The U.S. Senate is working on firming up a bill that aims to streamline music copyright for the digital streaming era. That said, there is a surprising amount of dissents from inside the music industry – including Paul McCartney, Katy Perry, and John Legend who are not in favor of the Music Modernization Act (MMA). Why? Simply put, they’re not in agreement with the bill. But not necessarily for the reason you think. The trouble began when satellite radio giant SiriusXM raised objections to the bill that would make it responsible for paying royalties on pre-1972 recordings. Much in the same way that it does for recordings made after that year.
SiriusXM claims such a law is unfair, especially given that terrestrial radio stations (i.e. AM/FM channels), its main competitors, are exempt. The company’s protest — saying it “simply cannot” support the bill in its current form — has set off weeks of infighting within the music industry, as supporters of the MMA, which include hundreds of songwriters, executives and music rights advocates, stressed about the bill’s future. On Monday, dozens of hitmakers and artists signed a letter to the board members of SiriusXM’s parent company Liberty Media expressing “grave concern.”
The list of people against the bill also includes – Stevie Nicks, Pink, Sia, Alessia Cara, Bebe Rexha, Jason Derulo, Nelly Furtado, Tom Waits, Karen O. Many of whom weren’t around before 1972, so it’s kind of interesting that they’re all banding together. The letter who was penned by songwriter and podcast host, Ross Golan states:
“As you are aware, 415 Representatives and 76 Senators have already cosponsored the MMA along with industry consensus. It’s SiriusXM vs all of us. We can either fight to the bitter end or celebrate this victory together….Momentum is building against SiriusXM and you still have an opportunity to come out on the right side of history.”
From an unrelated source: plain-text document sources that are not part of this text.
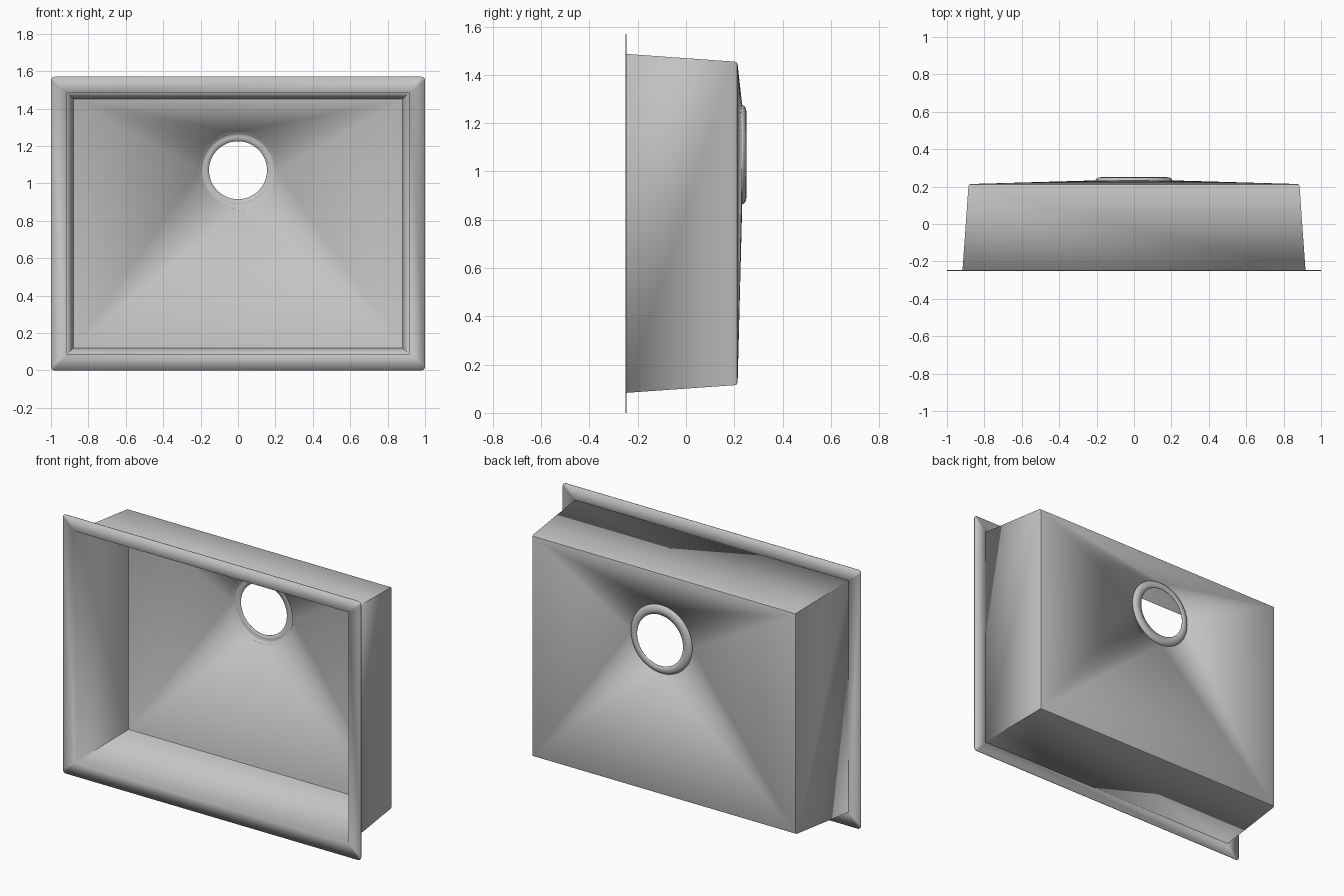
import bpy, bmesh, math

cube = bpy.data.objects.get("Cube")
if cube:
    bpy.data.objects.remove(cube, do_unlink=True)

# Brushed steel
steel = bpy.data.materials.new("brushed steel grey")
steel.use_nodes = True
colour = (0.55, 0.55, 0.55, 1)
steel.diffuse_color = colour
steel.node_tree.nodes["Principled BSDF"].inputs["Base Color"].default_value = colour

MID_Z = 0.785
DRAIN_Z = 1.07
QUARTER = 12                      # drain segments per quarter
CORNERS = [(1, 1), (-1, 1), (-1, -1), (1, -1)]
THICKNESS = 0.003


def rectangle(bm, half_w, half_h, y):
    return [bm.verts.new((sx * half_w, y, MID_Z + sz * half_h)) for sx, sz in CORNERS]


def rounded_rectangle(bm, half_w, half_h, y, radius, steps):
    """Returns one list of vertices per corner."""
    groups = []
    for i, (sx, sz) in enumerate(CORNERS):
        arc = []
        for k in range(steps + 1):
            a = math.pi / 2 * (i + k / steps)
            arc.append(bm.verts.new((sx * (half_w - radius) + radius * math.cos(a), y,
                                     MID_Z + sz * (half_h - radius) + radius * math.sin(a))))
        groups.append(arc)
    return groups


def circle(bm, radius, y):
    n = QUARTER * 4
    return [bm.verts.new((radius * math.cos(math.tau * i / n), y,
                          DRAIN_Z + radius * math.sin(math.tau * i / n))) for i in range(n)]


def bridge(bm, a, b):
    n = len(a)
    for i in range(n):
        j = (i + 1) % n
        bm.faces.new((a[i], a[j], b[j], b[i]))


def finish(bm, name):
    bmesh.ops.recalc_face_normals(bm, faces=bm.faces)
    # Sheet faces point towards the open front
    if sum(f.normal.y * f.calc_area() for f in bm.faces) > 0:
        bmesh.ops.reverse_faces(bm, faces=bm.faces)
    mesh = bpy.data.meshes.new(name)
    bm.to_mesh(mesh)
    bm.free()
    mesh.materials.append(steel)
    obj = bpy.data.objects.new(name, mesh)
    bpy.context.collection.objects.link(obj)
    bpy.ops.object.select_all(action="DESELECT")
    obj.select_set(True)
    bpy.context.view_layer.objects.active = obj
    bpy.ops.object.shade_smooth_by_angle(angle=math.radians(35))
    sheet = obj.modifiers.new("sheet thickness", "SOLIDIFY")
    sheet.thickness = THICKNESS
    sheet.offset = -1
    return obj


# Mounting rim: flat frame with rounded outer corners
bm = bmesh.new()
outer = rounded_rectangle(bm, 1.0, MID_Z, -0.25, 0.02, 5)
inner = rectangle(bm, 0.915, 0.7, -0.25)
for i in range(4):
    j = (i + 1) % 4
    for p, q in zip(outer[i], outer[i][1:]):
        bm.faces.new((p, q, inner[i]))
    bm.faces.new((outer[i][-1], outer[j][0], inner[j], inner[i]))
finish(bm, "mounting_rim")

# Basin: tapered walls, small eased edge, floor falling to the drain
bm = bmesh.new()
mouth = rectangle(bm, 0.915, 0.7, -0.25)
wall_end = rectangle(bm, 0.883, 0.668, 0.202)
ease = rectangle(bm, 0.88, 0.665, 0.208)
floor = rectangle(bm, 0.872, 0.657, 0.211)
for a, b in ((mouth, wall_end), (wall_end, ease), (ease, floor)):
    bridge(bm, a, b)

ring = circle(bm, 0.205, 0.23)
n = len(ring)
for i in range(4):
    for k in range(QUARTER):
        s = i * QUARTER + k
        bm.faces.new((floor[i], ring[s], ring[(s + 1) % n]))
    bm.faces.new((floor[i], floor[(i + 1) % 4], ring[(i + 1) * QUARTER % n]))
finish(bm, "basin")

# Drain seat: pressed ring round the open outlet
bm = bmesh.new()
profile = [(0.205, 0.23), (0.201, 0.236), (0.196, 0.242), (0.188, 0.246),
           (0.178, 0.247), (0.155, 0.247)]
rings = [circle(bm, r, y) for r, y in profile]
for a, b in zip(rings, rings[1:]):
    bridge(bm, a, b)
finish(bm, "drain_seat")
SiriusXM is standing firm for the moment and responded with the following:
“Let’s talk about the substance of the amendments we propose because we truly do not understand the objections or why these concepts have incited such a holy war.”
But the only one who is really going to lose in all of this is Sirius. Why? Is it possible for Katy Perry or Paul McCartney to say that they can’t play their music on SiriusXM? If that’s the case, then there’s a possibility of over 400 artists (musicians and songwriters alike) who are going to ask to have their music removed from the platform. And then what’s going to happen? It’s possible that they will lose listeners in the long run.
Sirius responded to the petition, calling the criticism directed at them by MMA’s supporters “stinging attacks,” and explaining that they were only advocating for “three simple amendments” to the act. These include requests that the rights they have already paid to use pre-1972 recordings be honored without further charge and that the ’90s-approved 801(b) standard of rate setting in copyright law be upheld. The whole thing seems a bit sticky and it’s hard to know who’s in the right on this one.